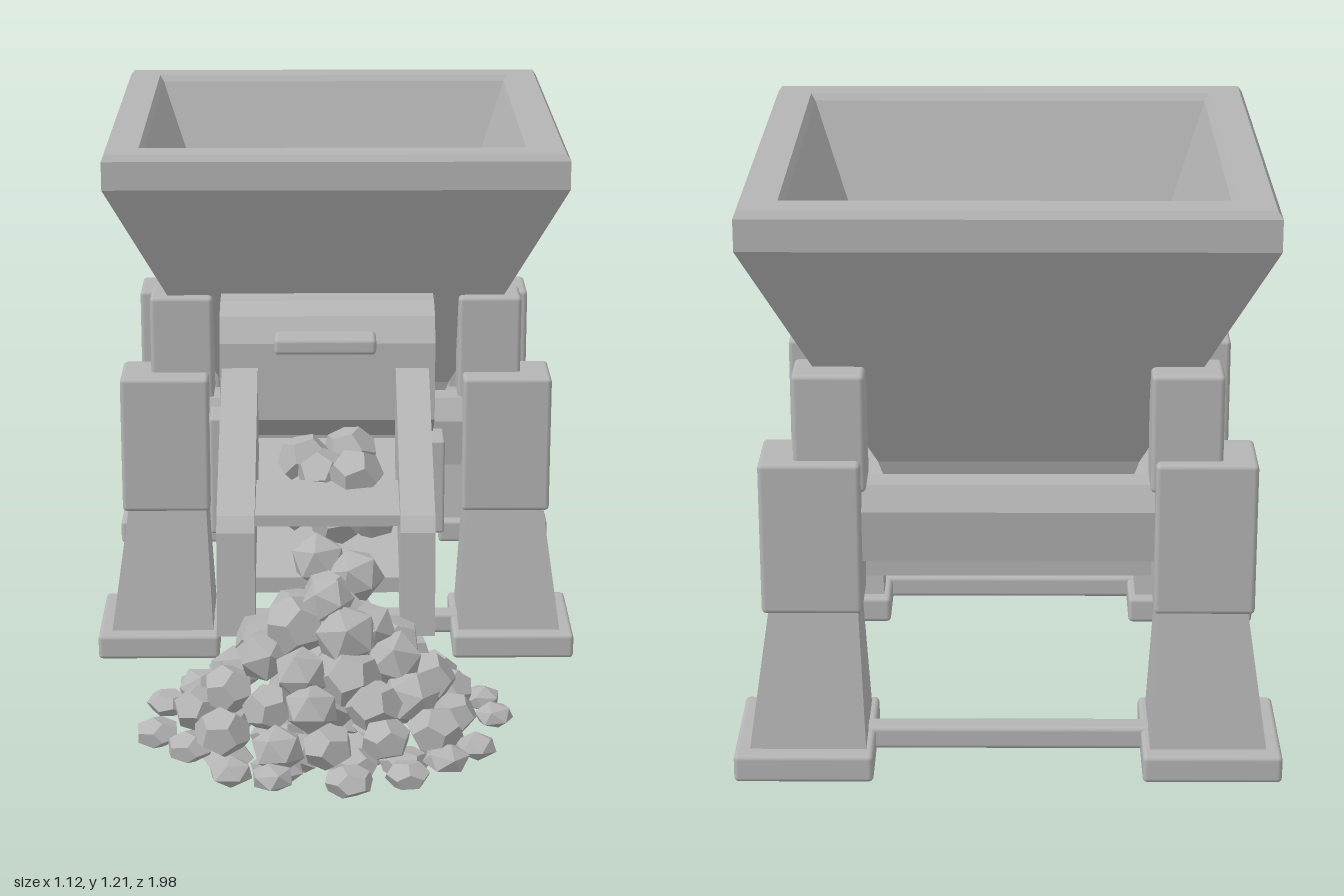
import * as THREE from 'three';
import { RoundedBoxGeometry } from 'three/addons/geometries/RoundedBoxGeometry.js';

const steel = new THREE.MeshStandardMaterial({ color: 0xb4b4b4 });
steel.name = 'grey';

function add(parent, name, geometry) {
  const mesh = new THREE.Mesh(geometry, steel);
  mesh.name = name;
  parent.add(mesh);
  return mesh;
}

// Softened box given by its limits on each axis
function box(parent, name, [x0, x1], [y0, y1], [z0, z1], r = 0.01) {
  const mesh = add(parent, name, new RoundedBoxGeometry(x1 - x0, y1 - y0, z1 - z0, 2, r));
  mesh.position.set((x0 + x1) / 2, (y0 + y1) / 2, (z0 + z1) / 2);
  return mesh;
}

// Rectangular sections [y, halfX, halfZ, centreX, centreZ] joined in order and capped
function loft(sections) {
  const pos = [];
  const loops = sections.map(([y, w, d, cx = 0, cz = 0]) =>
    [[-1, 1], [1, 1], [1, -1], [-1, -1]].map(([sx, sz]) => [cx + sx * w, y, cz + sz * d]));
  const quad = (a, b, c, d) => pos.push(...a, ...b, ...c, ...a, ...c, ...d);
  for (let i = 0; i + 1 < loops.length; i++) {
    for (let k = 0; k < 4; k++) {
      const n = (k + 1) % 4;
      quad(loops[i][k], loops[i][n], loops[i + 1][n], loops[i + 1][k]);
    }
  }
  quad(...[...loops[0]].reverse());
  quad(...loops[loops.length - 1]);
  const g = new THREE.BufferGeometry();
  g.setAttribute('position', new THREE.Float32BufferAttribute(pos, 3));
  g.computeVertexNormals();
  return g;
}

// Side profile of [z, y] points, extruded across x0..x1
function slab(parent, name, points, x0, x1) {
  const shape = new THREE.Shape(points.map(([z, y]) => new THREE.Vector2(z, y)));
  const g = new THREE.ExtrudeGeometry(shape, { depth: x1 - x0, bevelEnabled: false });
  g.rotateY(-Math.PI / 2).translate(x1, 0, 0);
  return add(parent, name, g);
}

function seeded(seed) {
  return () => {
    seed = (seed * 16807) % 2147483647;
    return seed / 2147483647;
  };
}

export function createModel() {
  const model = new THREE.Group();
  model.name = 'oreFeeder';
  const mid = -0.47;

  // Open hopper: outside wall, rim, then inside wall down to the floor
  add(model, 'hopper', loft([
    [0.44, 0.22, 0.22, 0, mid], [0.6, 0.27, 0.26, 0, mid], [1.13, 0.525, 0.52, 0, mid],
    [1.195, 0.525, 0.52, 0, mid], [1.21, 0.515, 0.51, 0, mid], [1.21, 0.445, 0.44, 0, mid],
    [1.195, 0.435, 0.43, 0, mid], [0.62, 0.235, 0.235, 0, mid],
  ]));
  slab(model, 'hopperUnderside',
    [[-0.12, 0.45], [-0.4, 0.435], [-0.79, 0.37], [-0.79, 0.41], [-0.4, 0.48], [-0.12, 0.49]], -0.34, 0.34);
  box(model, 'innerBracket', [-0.26, 0.22], [0.8, 0.85], [-0.215, -0.165], 0.008);

  // Four legs with feet, sleeves and upper posts
  const legs = new THREE.Group();
  legs.name = 'legs';
  model.add(legs);
  for (const s of [-1, 1]) {
    for (const [z, postZ] of [[-0.085, -0.12], [-0.855, -0.853]]) {
      const span = (a, b) => (s > 0 ? [a, b] : [-b, -a]);
      const footZ = z + (z > -0.4 ? 0.005 : -0.005);
      box(legs, 'foot', span(0.275, 0.56), [0, 0.06], [footZ - 0.14, footZ + 0.14]);
      add(legs, 'taperedLeg', loft([
        [0.05, 0.12, 0.112, s * 0.41, z], [0.36, 0.09, 0.065, s * 0.395, z],
      ]));
      box(legs, 'sleeve', span(0.295, 0.5), [0.345, 0.67], [z - 0.076, z + 0.076]);
      box(legs, 'upperPost', span(0.285, 0.43), [0.6, 0.85], [postZ - 0.055, postZ + 0.055]);
    }
  }

  // Frame beams between sleeves and thin ties between feet
  const frame = new THREE.Group();
  frame.name = 'frame';
  model.add(frame);
  for (const s of [-1, 1]) {
    const beam = add(frame, 'sideBeam', loft([
      [0.445, 0.05, 0.33], [0.55, 0.06, 0.33], [0.6, 0.03, 0.33],
    ]));
    beam.position.set(s * 0.37, 0, mid);
    box(frame, 'sideTie', s > 0 ? [0.385, 0.435] : [-0.435, -0.385], [0.065, 0.12], [-0.82, -0.12]);
  }
  for (const z of [-0.085, -0.855]) {
    const beam = add(frame, 'crossBeam', loft([
      [0.45, 0.33, 0.045], [0.56, 0.33, 0.055], [0.61, 0.33, 0.03],
    ]));
    beam.position.set(0, 0, z);
    box(frame, 'crossTie', [-0.32, 0.32], [0.015, 0.065], [z - 0.025, z + 0.025]);
  }

  // Discharge housing with hood, cheeks and handle
  const cx = -0.02;
  const chute = new THREE.Group();
  chute.name = 'chute';
  model.add(chute);
  slab(chute, 'hood',
    [[-0.15, 0.855], [-0.02, 0.855], [0.04, 0.835], [0.075, 0.78], [0.08, 0.6], [-0.15, 0.45]],
    cx - 0.245, cx + 0.245);
  for (const s of [-1, 1]) {
    const x = cx + s * 0.25;
    box(chute, 'cheek', [x - 0.02, x + 0.02], [0.32, s < 0 ? 0.6 : 0.545], [-0.03, 0.07], 0.006);
  }
  box(chute, 'hoodHandle', [-0.14, 0.09], [0.768, 0.806], [0.055, 0.13], 0.01);

  // Sloping chute walls, bed, cross plate and support
  const wall = [[0.06, 0.725], [0.1, 0.72], [0.5, 0.52], [0.525, 0.49], [0.545, 0.26], [0.14, 0.43], [0.06, 0.47]];
  slab(chute, 'rightWall', wall, -0.26, -0.178);
  slab(chute, 'leftWall', wall, 0.135, 0.21);
  slab(chute, 'bed', [[0, 0.53], [0.44, 0.355], [0.44, 0.32], [0, 0.49]], -0.185, 0.145);
  slab(chute, 'crossPlate', [[0.31, 0.535], [0.47, 0.51], [0.47, 0.485], [0.31, 0.51]], -0.185, 0.145);
  box(chute, 'bedSupport', [-0.15, 0.11], [0.405, 0.445], [0.14, 0.24], 0.008);

  // Faceted rocks heaped below the chute, plus a few on its bed
  const rand = seeded(71);
  const rocks = new THREE.Group();
  rocks.name = 'rocks';
  model.add(rocks);
  const shapes = [new THREE.DodecahedronGeometry(1), new THREE.IcosahedronGeometry(1, 0)];
  const rock = (x, y, z, r, flat = 0.85) => {
    const holder = new THREE.Group();
    holder.name = 'rock';
    holder.position.set(x, y, z);
    holder.scale.set(r, r * flat, r);
    const stone = add(holder, 'stone', shapes[rand() < 0.65 ? 0 : 1]);
    stone.rotation.set(rand() * 6, rand() * 6, rand() * 6);
    rocks.add(holder);
  };
  // Rings: radius, count, height, rock size, flattening
  const rings = [
    [0.1, 6, 0.07, 0.06, 0.6], [0.21, 11, 0.075, 0.055, 0.6], [0.315, 17, 0.105, 0.049, 0.6],
    [0.25, 14, 0.15, 0.057, 0.85], [0.19, 11, 0.2, 0.062, 0.9], [0.13, 8, 0.26, 0.064, 0.95],
    [0.075, 5, 0.32, 0.066, 0.95], [0.03, 2, 0.375, 0.06, 0.95], [0.05, 4, 0.18, 0.08, 1],
  ];
  rings.forEach(([radius, count, y, size, flat], i) => {
    for (let k = 0; k < count; k++) {
      const a = ((k + 0.5 * (i % 2) + 0.3 * (rand() - 0.5)) / count) * Math.PI * 2;
      const r = radius * (0.95 + 0.1 * rand());
      rock(cx + Math.cos(a) * r * 1.13, y + 0.03 * (rand() - 0.5),
        0.625 + Math.sin(a) * r, size * (0.9 + 0.2 * rand()), flat);
    }
  });
  for (const [x, y, z] of [
    [-0.07, 0.545, 0.2], [0.03, 0.55, 0.16], [0.04, 0.545, 0.3], [-0.03, 0.53, 0.26],
    [-0.09, 0.47, 0.28], [0.0, 0.46, 0.34], [0.08, 0.46, 0.31], [-0.04, 0.4, 0.45], [0.04, 0.38, 0.49],
  ]) rock(x, y, z, 0.064, 0.95);

  return model;
}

━━━━━━━━━━━━━━━━

Task goal: Your reply should contain only the number of lines in the entries above with the word "legs".

Answer to this exercise: 8